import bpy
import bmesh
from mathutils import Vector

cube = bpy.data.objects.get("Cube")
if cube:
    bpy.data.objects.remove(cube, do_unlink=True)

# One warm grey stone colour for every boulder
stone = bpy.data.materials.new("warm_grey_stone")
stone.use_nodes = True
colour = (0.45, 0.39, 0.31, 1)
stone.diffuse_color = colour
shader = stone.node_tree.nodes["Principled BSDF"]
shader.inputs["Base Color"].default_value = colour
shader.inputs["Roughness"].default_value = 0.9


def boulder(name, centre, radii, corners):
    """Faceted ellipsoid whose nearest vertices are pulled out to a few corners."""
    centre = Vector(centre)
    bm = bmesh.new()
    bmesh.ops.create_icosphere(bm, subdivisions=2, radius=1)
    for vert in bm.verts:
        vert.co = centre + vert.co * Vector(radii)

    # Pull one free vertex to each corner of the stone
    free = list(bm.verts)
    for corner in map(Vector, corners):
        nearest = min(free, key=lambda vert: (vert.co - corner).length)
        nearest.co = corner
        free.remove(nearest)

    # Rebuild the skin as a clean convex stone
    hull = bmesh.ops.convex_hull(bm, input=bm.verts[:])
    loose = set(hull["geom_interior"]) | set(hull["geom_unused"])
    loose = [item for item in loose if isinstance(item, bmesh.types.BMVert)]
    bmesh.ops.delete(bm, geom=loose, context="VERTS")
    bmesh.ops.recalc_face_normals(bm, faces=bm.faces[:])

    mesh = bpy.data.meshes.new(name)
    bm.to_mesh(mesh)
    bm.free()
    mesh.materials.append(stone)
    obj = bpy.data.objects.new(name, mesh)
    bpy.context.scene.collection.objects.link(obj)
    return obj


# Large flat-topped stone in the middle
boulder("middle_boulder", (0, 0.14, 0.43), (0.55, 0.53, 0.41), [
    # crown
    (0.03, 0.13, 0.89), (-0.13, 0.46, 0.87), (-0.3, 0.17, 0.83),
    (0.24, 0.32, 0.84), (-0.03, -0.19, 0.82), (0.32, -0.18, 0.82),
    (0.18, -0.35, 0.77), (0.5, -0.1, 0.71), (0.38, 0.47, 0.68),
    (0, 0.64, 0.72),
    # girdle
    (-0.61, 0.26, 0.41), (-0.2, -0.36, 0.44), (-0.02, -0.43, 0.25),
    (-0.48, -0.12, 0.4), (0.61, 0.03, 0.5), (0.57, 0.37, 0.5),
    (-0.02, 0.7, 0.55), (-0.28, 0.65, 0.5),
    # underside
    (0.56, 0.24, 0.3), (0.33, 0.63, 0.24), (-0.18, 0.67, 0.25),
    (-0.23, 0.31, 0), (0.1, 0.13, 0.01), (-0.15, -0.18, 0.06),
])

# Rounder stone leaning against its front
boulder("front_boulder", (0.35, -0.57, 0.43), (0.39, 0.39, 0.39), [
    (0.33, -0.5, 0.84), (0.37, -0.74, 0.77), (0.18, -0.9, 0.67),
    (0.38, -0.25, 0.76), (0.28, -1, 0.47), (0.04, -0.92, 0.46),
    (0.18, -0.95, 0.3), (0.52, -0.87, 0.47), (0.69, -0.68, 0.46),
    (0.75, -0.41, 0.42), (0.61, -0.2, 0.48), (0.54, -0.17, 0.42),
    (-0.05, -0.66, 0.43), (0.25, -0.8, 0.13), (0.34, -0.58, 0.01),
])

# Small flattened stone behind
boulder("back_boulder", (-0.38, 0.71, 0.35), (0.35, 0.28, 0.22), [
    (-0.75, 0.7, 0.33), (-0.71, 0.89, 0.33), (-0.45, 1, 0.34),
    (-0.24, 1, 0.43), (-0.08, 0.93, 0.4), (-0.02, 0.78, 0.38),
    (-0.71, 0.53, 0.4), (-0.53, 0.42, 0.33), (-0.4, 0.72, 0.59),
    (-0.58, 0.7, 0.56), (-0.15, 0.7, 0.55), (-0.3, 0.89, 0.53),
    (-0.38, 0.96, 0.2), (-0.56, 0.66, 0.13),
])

→ WHAT YOU SHOULD DO
Hand back the listing exactly. Include every line.

→ OUTPUT OF THE EXERCISE
import bpy
import bmesh
from mathutils import Vector

cube = bpy.data.objects.get("Cube")
if cube:
    bpy.data.objects.remove(cube, do_unlink=True)

# One warm grey stone colour for every boulder
stone = bpy.data.materials.new("warm_grey_stone")
stone.use_nodes = True
colour = (0.45, 0.39, 0.31, 1)
stone.diffuse_color = colour
shader = stone.node_tree.nodes["Principled BSDF"]
shader.inputs["Base Color"].default_value = colour
shader.inputs["Roughness"].default_value = 0.9


def boulder(name, centre, radii, corners):
    """Faceted ellipsoid whose nearest vertices are pulled out to a few corners."""
    centre = Vector(centre)
    bm = bmesh.new()
    bmesh.ops.create_icosphere(bm, subdivisions=2, radius=1)
    for vert in bm.verts:
        vert.co = centre + vert.co * Vector(radii)

    # Pull one free vertex to each corner of the stone
    free = list(bm.verts)
    for corner in map(Vector, corners):
        nearest = min(free, key=lambda vert: (vert.co - corner).length)
        nearest.co = corner
        free.remove(nearest)

    # Rebuild the skin as a clean convex stone
    hull = bmesh.ops.convex_hull(bm, input=bm.verts[:])
    loose = set(hull["geom_interior"]) | set(hull["geom_unused"])
    loose = [item for item in loose if isinstance(item, bmesh.types.BMVert)]
    bmesh.ops.delete(bm, geom=loose, context="VERTS")
    bmesh.ops.recalc_face_normals(bm, faces=bm.faces[:])

    mesh = bpy.data.meshes.new(name)
    bm.to_mesh(mesh)
    bm.free()
    mesh.materials.append(stone)
    obj = bpy.data.objects.new(name, mesh)
    bpy.context.scene.collection.objects.link(obj)
    return obj


# Large flat-topped stone in the middle
boulder("middle_boulder", (0, 0.14, 0.43), (0.55, 0.53, 0.41), [
    # crown
    (0.03, 0.13, 0.89), (-0.13, 0.46, 0.87), (-0.3, 0.17, 0.83),
    (0.24, 0.32, 0.84), (-0.03, -0.19, 0.82), (0.32, -0.18, 0.82),
    (0.18, -0.35, 0.77), (0.5, -0.1, 0.71), (0.38, 0.47, 0.68),
    (0, 0.64, 0.72),
    # girdle
    (-0.61, 0.26, 0.41), (-0.2, -0.36, 0.44), (-0.02, -0.43, 0.25),
    (-0.48, -0.12, 0.4), (0.61, 0.03, 0.5), (0.57, 0.37, 0.5),
    (-0.02, 0.7, 0.55), (-0.28, 0.65, 0.5),
    # underside
    (0.56, 0.24, 0.3), (0.33, 0.63, 0.24), (-0.18, 0.67, 0.25),
    (-0.23, 0.31, 0), (0.1, 0.13, 0.01), (-0.15, -0.18, 0.06),
])

# Rounder stone leaning against its front
boulder("front_boulder", (0.35, -0.57, 0.43), (0.39, 0.39, 0.39), [
    (0.33, -0.5, 0.84), (0.37, -0.74, 0.77), (0.18, -0.9, 0.67),
    (0.38, -0.25, 0.76), (0.28, -1, 0.47), (0.04, -0.92, 0.46),
    (0.18, -0.95, 0.3), (0.52, -0.87, 0.47), (0.69, -0.68, 0.46),
    (0.75, -0.41, 0.42), (0.61, -0.2, 0.48), (0.54, -0.17, 0.42),
    (-0.05, -0.66, 0.43), (0.25, -0.8, 0.13), (0.34, -0.58, 0.01),
])

# Small flattened stone behind
boulder("back_boulder", (-0.38, 0.71, 0.35), (0.35, 0.28, 0.22), [
    (-0.75, 0.7, 0.33), (-0.71, 0.89, 0.33), (-0.45, 1, 0.34),
    (-0.24, 1, 0.43), (-0.08, 0.93, 0.4), (-0.02, 0.78, 0.38),
    (-0.71, 0.53, 0.4), (-0.53, 0.42, 0.33), (-0.4, 0.72, 0.59),
    (-0.58, 0.7, 0.56), (-0.15, 0.7, 0.55), (-0.3, 0.89, 0.53),
    (-0.38, 0.96, 0.2), (-0.56, 0.66, 0.13),
])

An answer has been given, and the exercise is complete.